Of course, we need to have a cost/benefit model that allows for more than a license warehouse full of unproductive agents.

So what does a broker do that empowers an agent, and how does that lead to more sales?

Rows of empty offices with closed doors and shiny name plates are not primary benefits to most agents’ sales production.

Minimal, flexible office space for meetings and appointments suffices. Technological efficiency will not ignore our industry just because we ignore it.

The forward-looking brokerage should supply the infrastructure an agent needs, at a cost where it’s not profitable for the agent to recreate it. Providing benefits at improved economic scale is our reason for existence.

Agent-agnostic branding and culture that consumers instantly recognize are still invaluable.

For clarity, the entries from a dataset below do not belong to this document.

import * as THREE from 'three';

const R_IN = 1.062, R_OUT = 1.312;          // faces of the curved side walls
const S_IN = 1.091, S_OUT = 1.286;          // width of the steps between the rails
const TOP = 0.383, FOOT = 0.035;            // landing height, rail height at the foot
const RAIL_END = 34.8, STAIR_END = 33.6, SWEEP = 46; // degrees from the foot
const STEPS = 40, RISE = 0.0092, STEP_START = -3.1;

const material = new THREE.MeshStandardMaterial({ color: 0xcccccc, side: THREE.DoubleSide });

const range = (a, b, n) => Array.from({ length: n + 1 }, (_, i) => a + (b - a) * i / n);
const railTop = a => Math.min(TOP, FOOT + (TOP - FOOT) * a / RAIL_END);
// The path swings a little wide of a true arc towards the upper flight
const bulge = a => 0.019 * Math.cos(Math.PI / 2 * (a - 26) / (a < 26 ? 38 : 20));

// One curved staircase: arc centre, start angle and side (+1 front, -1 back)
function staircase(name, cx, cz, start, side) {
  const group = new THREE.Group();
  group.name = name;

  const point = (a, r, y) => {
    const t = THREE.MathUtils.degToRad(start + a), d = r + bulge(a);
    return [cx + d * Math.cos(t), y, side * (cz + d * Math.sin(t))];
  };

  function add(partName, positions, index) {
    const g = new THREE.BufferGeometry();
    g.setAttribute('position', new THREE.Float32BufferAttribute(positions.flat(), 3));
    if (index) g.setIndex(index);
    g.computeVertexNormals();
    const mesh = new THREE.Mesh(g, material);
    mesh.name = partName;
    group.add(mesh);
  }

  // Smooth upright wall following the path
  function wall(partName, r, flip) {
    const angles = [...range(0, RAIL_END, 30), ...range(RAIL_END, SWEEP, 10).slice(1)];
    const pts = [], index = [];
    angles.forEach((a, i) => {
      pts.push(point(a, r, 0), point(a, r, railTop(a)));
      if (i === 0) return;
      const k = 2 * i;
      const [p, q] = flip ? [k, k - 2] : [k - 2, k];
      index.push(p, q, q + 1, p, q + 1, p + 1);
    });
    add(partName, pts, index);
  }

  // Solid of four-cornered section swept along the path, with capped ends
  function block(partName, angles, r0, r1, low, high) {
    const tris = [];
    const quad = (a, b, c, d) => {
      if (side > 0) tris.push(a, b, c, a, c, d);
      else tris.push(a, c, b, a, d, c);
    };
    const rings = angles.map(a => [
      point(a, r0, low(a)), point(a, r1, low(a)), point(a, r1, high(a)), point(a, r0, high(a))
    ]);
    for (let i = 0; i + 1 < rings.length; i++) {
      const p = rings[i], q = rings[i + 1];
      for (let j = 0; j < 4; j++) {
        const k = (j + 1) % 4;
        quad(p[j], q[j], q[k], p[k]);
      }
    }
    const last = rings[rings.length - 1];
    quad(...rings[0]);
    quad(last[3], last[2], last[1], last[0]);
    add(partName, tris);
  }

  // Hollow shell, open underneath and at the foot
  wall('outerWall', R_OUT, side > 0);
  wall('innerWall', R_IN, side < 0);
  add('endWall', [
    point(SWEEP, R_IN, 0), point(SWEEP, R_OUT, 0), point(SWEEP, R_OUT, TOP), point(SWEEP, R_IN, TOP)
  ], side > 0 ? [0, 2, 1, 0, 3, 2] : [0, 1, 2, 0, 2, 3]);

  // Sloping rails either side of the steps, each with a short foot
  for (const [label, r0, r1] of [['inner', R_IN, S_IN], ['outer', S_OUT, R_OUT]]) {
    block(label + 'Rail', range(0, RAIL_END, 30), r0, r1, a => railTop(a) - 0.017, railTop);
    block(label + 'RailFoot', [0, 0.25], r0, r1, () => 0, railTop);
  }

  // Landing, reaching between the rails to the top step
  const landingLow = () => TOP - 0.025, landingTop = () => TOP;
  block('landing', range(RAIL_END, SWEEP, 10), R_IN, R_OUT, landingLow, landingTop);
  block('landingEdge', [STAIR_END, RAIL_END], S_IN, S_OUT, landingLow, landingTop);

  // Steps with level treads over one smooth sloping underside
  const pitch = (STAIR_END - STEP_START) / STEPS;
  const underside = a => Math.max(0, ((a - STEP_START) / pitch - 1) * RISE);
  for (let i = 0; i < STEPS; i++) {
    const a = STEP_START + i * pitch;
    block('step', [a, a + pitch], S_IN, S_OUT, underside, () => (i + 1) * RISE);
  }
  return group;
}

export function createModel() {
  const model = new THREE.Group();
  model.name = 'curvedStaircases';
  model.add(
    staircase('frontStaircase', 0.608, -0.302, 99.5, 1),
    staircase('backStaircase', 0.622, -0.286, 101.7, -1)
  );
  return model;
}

End-to-end transaction management, liability protection, management knowledge and guidance, education, coordination: Our tools should be the foundation that allows our agents to focus on selling.

Top-down marketing can’t be the bulk of our spend — agents and teams need the flexibility to use their own marketing dollars creatively.

The cyclical experience

I’m clearly biased, but I think the most interesting thing about a lean yet full-featured brokerage platform is the cyclical experience.

In good times, it grows moderately. When the market slumps, experienced brokers sign on in droves. They don’t usually go back.

Watch the brokers who grow their productive agent population when the next unavoidable downturn hits the real estate market. In my opinion, that’s where the long-term broker growth model lies.

Sam DeBord is managing broker of Seattle Homes Group with Coldwell Banker Danforth and President-Elect of Seattle King County Realtors. You can find his team at SeattleHomes.com and BellevueHomes.com.